### Supplied entries ###

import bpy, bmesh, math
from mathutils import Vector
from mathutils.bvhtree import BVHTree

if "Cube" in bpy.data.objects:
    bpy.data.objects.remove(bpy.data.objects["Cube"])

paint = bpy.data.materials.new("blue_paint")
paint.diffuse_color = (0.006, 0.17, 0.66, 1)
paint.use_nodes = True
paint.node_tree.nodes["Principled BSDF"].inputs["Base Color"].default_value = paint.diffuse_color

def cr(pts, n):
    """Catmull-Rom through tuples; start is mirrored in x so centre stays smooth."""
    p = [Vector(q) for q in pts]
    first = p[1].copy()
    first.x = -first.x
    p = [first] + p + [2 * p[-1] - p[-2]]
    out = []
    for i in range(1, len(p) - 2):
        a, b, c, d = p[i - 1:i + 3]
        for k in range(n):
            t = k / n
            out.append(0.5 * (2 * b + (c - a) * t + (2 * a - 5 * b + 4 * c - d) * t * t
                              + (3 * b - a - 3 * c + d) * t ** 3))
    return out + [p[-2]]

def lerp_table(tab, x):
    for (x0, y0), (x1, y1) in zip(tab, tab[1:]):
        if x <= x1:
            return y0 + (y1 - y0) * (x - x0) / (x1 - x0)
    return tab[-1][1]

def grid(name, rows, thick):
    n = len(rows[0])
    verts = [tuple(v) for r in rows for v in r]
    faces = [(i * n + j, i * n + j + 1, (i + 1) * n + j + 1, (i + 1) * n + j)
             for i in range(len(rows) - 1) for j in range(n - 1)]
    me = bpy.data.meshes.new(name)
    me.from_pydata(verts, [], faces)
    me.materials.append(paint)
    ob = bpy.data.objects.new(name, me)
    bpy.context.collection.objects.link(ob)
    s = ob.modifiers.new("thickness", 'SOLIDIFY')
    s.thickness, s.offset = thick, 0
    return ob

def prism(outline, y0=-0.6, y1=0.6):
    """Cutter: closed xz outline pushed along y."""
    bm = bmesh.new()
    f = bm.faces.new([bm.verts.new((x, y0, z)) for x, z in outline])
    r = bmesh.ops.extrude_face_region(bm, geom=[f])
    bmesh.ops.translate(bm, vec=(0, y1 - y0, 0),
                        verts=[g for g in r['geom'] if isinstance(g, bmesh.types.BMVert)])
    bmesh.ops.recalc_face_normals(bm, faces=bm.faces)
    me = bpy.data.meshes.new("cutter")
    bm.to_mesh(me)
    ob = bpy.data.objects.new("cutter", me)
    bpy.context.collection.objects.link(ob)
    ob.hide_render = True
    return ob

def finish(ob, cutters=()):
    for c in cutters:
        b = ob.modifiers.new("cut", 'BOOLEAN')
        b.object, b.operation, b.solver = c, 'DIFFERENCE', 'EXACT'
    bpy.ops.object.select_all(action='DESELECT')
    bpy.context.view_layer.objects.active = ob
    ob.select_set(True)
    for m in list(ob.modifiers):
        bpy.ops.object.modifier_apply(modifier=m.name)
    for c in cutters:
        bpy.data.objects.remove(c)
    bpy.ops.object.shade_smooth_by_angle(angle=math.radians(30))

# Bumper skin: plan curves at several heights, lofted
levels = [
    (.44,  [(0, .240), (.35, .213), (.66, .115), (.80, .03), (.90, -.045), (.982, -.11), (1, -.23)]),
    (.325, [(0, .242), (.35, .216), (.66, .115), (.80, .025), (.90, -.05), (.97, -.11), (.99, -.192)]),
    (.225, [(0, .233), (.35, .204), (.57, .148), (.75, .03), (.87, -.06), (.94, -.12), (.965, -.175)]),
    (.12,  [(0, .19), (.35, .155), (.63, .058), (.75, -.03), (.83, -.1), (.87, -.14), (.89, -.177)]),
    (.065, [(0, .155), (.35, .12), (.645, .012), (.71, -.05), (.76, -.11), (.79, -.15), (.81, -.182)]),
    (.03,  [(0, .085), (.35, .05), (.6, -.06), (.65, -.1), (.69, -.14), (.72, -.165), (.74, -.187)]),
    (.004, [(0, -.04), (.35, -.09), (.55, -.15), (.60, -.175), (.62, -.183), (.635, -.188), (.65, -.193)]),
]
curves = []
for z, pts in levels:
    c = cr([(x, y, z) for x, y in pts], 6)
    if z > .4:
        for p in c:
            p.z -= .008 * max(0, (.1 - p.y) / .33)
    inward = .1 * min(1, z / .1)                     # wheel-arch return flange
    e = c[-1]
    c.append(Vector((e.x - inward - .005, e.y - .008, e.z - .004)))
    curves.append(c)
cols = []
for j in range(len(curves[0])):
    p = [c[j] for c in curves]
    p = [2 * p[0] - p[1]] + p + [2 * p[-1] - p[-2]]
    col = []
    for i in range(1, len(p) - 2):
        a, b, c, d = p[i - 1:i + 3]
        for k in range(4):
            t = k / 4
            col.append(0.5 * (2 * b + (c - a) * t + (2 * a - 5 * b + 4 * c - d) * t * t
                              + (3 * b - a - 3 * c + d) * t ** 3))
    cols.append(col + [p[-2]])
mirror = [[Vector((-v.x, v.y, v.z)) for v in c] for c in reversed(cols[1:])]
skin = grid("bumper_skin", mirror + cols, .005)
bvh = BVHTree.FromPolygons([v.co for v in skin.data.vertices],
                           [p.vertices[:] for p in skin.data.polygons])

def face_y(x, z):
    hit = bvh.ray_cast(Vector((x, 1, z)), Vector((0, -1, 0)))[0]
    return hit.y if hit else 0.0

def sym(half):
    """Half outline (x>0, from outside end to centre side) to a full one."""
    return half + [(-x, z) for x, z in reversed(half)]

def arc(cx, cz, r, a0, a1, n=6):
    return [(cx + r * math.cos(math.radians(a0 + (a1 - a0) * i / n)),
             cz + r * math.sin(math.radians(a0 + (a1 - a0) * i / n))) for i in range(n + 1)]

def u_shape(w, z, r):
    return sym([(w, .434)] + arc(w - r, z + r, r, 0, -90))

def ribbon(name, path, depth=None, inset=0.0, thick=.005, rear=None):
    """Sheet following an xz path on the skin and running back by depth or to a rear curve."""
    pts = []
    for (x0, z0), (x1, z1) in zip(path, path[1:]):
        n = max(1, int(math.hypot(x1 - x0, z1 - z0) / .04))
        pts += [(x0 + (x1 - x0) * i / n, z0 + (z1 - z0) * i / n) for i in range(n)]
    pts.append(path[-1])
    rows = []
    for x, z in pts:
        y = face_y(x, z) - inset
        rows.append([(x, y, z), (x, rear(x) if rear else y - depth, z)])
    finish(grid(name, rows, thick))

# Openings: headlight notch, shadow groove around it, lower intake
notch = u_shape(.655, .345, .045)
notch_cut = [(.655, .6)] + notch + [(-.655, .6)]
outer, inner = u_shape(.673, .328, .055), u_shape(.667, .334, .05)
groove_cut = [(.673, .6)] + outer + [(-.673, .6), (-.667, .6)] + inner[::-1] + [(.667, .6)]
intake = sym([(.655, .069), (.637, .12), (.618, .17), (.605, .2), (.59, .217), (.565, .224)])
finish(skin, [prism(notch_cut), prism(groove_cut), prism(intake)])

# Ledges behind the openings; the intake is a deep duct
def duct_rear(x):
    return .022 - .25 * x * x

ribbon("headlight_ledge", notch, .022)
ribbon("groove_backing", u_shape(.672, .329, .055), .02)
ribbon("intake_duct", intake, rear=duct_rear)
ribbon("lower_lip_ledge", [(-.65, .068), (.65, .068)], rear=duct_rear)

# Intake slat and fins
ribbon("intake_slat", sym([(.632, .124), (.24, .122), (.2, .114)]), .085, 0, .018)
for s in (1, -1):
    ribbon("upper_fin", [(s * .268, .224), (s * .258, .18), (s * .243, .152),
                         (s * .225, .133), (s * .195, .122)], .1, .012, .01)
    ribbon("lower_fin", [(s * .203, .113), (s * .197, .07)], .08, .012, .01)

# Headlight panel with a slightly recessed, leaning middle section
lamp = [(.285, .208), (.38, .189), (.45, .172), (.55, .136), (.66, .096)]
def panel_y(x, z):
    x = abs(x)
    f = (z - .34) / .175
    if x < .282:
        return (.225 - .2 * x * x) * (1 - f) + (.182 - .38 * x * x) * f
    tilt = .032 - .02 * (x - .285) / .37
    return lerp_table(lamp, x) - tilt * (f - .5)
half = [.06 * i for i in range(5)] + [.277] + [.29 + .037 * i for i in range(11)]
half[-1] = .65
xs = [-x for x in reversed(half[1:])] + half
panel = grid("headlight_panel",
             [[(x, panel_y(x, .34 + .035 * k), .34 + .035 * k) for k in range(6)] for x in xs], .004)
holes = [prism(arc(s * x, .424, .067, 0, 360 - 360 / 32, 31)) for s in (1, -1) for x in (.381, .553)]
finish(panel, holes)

###

| Brief |
What you give back should be exactly the lines of the data above from the line with "return [(cx +" through the line with "for (x0, z0), (x1, z1)", both of those included, and nothing more.

| Completed exercise |
    return [(cx + r * math.cos(math.radians(a0 + (a1 - a0) * i / n)),
             cz + r * math.sin(math.radians(a0 + (a1 - a0) * i / n))) for i in range(n + 1)]

def u_shape(w, z, r):
    return sym([(w, .434)] + arc(w - r, z + r, r, 0, -90))

def ribbon(name, path, depth=None, inset=0.0, thick=.005, rear=None):
    """Sheet following an xz path on the skin and running back by depth or to a rear curve."""
    pts = []
    for (x0, z0), (x1, z1) in zip(path, path[1:]):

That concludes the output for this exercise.